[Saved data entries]
========================
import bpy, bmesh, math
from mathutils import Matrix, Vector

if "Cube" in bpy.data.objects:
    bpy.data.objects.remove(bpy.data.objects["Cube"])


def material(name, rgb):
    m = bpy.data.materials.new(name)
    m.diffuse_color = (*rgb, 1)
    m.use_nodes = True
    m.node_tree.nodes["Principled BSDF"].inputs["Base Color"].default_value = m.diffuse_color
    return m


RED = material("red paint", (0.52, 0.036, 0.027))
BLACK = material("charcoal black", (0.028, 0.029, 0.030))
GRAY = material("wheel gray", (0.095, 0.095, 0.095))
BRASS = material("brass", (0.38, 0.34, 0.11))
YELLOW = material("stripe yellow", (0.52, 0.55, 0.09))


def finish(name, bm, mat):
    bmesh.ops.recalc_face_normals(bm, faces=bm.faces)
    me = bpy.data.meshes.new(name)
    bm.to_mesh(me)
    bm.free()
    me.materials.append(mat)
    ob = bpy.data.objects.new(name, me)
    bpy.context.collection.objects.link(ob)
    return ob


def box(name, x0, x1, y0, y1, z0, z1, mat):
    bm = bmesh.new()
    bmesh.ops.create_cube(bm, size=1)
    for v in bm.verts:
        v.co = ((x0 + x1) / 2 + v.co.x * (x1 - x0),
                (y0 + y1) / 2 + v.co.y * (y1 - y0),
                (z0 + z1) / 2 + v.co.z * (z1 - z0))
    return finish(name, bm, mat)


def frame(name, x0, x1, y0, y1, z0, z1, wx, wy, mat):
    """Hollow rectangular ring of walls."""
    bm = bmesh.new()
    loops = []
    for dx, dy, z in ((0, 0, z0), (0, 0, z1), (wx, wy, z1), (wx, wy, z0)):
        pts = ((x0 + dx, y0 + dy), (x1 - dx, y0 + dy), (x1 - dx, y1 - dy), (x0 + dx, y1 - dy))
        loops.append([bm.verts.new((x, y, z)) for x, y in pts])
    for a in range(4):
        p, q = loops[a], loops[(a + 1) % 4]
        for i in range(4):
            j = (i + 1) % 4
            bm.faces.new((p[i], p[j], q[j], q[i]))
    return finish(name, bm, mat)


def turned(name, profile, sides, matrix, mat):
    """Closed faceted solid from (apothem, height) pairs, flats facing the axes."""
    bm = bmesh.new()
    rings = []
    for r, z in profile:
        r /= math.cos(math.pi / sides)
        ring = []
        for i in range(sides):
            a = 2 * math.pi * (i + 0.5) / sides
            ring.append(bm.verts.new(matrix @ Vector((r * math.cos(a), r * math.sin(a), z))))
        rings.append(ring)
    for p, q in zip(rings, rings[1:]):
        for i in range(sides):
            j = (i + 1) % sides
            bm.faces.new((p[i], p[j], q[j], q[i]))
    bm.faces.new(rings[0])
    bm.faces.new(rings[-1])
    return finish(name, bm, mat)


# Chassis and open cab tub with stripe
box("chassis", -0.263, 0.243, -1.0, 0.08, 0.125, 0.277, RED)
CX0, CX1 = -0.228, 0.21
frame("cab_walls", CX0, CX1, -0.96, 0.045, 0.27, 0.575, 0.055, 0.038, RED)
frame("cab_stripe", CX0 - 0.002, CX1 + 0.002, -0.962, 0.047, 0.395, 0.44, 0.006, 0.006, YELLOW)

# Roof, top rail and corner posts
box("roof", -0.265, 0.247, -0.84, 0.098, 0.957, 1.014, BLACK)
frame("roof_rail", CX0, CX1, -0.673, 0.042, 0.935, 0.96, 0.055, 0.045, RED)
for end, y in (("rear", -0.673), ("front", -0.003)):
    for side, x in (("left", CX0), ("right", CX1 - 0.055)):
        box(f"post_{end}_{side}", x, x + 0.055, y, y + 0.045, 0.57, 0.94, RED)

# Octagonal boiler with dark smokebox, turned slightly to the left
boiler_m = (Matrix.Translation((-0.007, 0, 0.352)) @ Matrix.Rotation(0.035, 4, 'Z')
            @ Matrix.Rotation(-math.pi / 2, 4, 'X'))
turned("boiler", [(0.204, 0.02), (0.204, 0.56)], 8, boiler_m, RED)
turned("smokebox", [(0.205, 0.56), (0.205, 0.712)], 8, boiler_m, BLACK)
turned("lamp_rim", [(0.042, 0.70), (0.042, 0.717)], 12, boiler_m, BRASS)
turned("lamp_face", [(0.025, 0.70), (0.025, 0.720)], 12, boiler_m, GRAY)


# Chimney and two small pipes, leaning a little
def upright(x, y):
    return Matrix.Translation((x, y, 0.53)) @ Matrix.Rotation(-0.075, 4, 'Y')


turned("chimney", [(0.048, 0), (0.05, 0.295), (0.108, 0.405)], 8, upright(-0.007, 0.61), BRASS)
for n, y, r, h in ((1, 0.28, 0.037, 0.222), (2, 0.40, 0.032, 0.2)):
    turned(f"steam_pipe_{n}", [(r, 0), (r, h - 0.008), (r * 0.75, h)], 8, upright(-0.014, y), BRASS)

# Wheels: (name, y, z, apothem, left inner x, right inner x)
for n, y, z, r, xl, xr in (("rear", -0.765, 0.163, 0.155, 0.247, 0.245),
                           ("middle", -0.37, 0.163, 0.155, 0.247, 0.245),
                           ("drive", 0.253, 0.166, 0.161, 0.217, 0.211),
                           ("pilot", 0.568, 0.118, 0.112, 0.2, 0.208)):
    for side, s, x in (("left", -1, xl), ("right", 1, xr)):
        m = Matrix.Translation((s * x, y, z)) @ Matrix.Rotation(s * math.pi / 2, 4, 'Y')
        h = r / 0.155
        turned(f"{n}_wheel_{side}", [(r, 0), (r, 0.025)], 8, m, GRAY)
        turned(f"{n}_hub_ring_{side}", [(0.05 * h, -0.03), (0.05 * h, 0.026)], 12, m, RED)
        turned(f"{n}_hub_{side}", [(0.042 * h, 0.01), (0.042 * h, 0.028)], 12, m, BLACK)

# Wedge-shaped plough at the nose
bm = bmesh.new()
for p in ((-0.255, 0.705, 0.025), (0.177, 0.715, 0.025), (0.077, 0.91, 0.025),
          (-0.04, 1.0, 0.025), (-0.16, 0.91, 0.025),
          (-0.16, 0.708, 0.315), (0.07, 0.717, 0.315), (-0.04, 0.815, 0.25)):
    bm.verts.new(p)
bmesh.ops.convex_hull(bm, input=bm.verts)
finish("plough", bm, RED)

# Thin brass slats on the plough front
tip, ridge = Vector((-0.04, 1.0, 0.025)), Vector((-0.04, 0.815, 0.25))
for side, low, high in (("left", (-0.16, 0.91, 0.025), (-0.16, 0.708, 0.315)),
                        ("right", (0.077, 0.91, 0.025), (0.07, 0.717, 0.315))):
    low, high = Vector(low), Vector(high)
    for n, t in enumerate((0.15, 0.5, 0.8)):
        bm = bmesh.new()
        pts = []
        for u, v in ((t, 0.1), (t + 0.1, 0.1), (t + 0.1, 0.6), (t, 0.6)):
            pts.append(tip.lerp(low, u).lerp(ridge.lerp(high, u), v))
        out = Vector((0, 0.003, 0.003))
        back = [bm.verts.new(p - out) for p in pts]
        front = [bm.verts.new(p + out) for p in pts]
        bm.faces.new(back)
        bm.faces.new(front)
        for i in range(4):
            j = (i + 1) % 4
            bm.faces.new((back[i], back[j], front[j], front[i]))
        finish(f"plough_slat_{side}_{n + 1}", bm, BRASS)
========================
● Exercise goal: State the number of lines in these entries that include the string "import". Provide nothing beyond that number.

● Answer section: 2